I’m not saying that communication doesn’t actually occur at all, where what-is-talked-about isn’t directly accessible to the listener. Idle talk is not all bad. Even in concern with just what is said, there can be considerable understanding; idle talk is not nonsense; it’s not intentionally deceptive. But on the other hand it’s not fully expressively sharing what you have direct experience of.
In some cases it is possible for a listener to have a primordial relationship to what is talked about, that even the speaker doesn’t have.
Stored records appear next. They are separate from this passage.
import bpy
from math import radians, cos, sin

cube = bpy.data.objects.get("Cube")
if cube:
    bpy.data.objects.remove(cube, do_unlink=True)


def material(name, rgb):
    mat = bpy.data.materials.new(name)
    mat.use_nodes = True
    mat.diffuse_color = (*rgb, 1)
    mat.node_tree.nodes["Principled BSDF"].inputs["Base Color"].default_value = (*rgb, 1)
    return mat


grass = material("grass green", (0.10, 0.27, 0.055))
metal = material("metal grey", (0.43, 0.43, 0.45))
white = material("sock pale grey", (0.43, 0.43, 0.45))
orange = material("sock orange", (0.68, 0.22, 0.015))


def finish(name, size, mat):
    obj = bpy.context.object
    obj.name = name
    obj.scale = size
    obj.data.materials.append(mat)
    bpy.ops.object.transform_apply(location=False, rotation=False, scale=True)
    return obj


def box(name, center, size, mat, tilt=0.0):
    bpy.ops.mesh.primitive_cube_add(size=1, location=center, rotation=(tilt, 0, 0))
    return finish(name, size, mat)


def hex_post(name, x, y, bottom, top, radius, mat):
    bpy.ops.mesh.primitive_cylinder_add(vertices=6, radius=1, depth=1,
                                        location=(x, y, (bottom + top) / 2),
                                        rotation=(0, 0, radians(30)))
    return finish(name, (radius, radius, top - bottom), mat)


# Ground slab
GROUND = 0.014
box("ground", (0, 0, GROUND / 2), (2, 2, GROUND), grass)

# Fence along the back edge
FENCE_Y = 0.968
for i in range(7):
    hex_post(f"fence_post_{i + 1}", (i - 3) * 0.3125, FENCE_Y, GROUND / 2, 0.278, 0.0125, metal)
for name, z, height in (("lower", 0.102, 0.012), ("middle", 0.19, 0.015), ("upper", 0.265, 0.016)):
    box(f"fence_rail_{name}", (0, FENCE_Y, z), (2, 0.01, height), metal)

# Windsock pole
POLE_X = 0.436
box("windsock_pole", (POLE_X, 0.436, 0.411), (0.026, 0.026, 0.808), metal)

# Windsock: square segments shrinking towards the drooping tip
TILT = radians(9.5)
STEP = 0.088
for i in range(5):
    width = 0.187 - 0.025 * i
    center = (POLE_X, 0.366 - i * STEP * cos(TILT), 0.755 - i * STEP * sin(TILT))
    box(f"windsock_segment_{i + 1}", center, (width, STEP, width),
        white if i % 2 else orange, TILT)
We’ll talk about this in the page about Ambiguity.
Example: “Armstrong’s walk on the moon was faked”. (probably totally groundless idle talk – the speaker wasn’t at the studio when they filmed it.)
Example: “My friend Edna said she had a tough time with gall bladder surgery.” (garden variety idle talk)
Example: “I had to change a flat tire. At night! In the rain!!” (probably not idle talk – You have some personal access to ‘flat tire’. To some extent you also share in my being-towards it. You “get” what I’m talking about.
As what is said and repeated, idle talk gets passed along endlessly. It communicates by just “passing the word” along to others in hearsay. In this process, there is a possibility that it can totally lose it’s primary relationship to what-is-talked-about. It no longer communicates in a way that what-is-talked-about can be encountered directly.
This is the verbal environment we mostly live in, most of us, most of the time. Idle talk gets passed along in writing too. In our age blogging and superficial reading. And it gets passed from parent to child, and teacher to student. Always with the possibility of becoming groundless. After 60 generations, can we even “get” what Aristotle was talking about? Or even early Christians?
Idle talk is pernicious in that it pretends to have done, what it leaves undone. All talk is presumed to be about something. Idle talk violates Talk’s service to “keep being-in-the-world open for us in an articulated understanding, and instead closes it off and covers up entities within the world.” (H169)
If we just recognize that idle talk has lost it relationship to what the talk was about originally, we would have the chance of reclaiming it. We could then plainly say, “I don’t see what you are talking about here.” We have been socialized to jabber along with idle talk.
Idle talk is what everybody knows, what everybody talks about. It’s the average understanding of how the world works, how things can matter to us, and even what human beings are. “They”, the everybody, know everything about everything, and are not even interested in facts. “They” already know it. Most of us, most of the time, we are “They”.
This way things have already been interpreted in idle talk is already established in our way of being and there is no escaping it. “In it, from it, and against its background all genuine understanding, interpreting, and communicating, all rediscovering, and appropriating anew are performed.” It is the very air we breathe.
“Yet the obviousness and self-assurance of the average ways in which things have been interpreted, are such that while the particular Dasein drifts along towards and ever increasing groundlessness as it floats, the uncanniness of this floating remains hidden from it under their protecting shelter. Being and Time (H170)
related links: Rectification of Names
Martin Heidegger and Karl Jaspers are sitting in a bar.
Jaspers: My wife: she talks and talks and talks!
Heidegger: So, What does she talk about?
Jaspers: That she never says!
Heidegger: Yes, but isn’t it always this way?
Pretty sure this if from Albert Hofstadter.